[Given data — start]
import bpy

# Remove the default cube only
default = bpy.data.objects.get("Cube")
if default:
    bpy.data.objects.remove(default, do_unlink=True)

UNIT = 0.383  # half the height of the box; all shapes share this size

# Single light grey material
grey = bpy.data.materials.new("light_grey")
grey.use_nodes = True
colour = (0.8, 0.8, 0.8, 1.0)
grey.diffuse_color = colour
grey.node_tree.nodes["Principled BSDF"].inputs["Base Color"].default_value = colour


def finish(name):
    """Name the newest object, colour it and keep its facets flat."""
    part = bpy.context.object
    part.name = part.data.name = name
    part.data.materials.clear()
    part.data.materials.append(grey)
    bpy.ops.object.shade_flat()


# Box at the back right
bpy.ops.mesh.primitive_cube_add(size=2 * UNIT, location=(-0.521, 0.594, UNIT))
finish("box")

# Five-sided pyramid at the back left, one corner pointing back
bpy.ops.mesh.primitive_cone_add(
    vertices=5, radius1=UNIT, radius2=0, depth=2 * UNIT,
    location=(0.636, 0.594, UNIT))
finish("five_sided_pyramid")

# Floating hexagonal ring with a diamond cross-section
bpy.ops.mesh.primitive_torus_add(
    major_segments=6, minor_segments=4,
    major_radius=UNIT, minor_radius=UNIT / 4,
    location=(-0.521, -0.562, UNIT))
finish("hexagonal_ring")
[Given data — finish]
- [Your instructions]: Working through the records, copy each line in which the word "materials" appears.

- [Response]:
grey = bpy.data.materials.new("light_grey")
    part.data.materials.clear()
    part.data.materials.append(grey)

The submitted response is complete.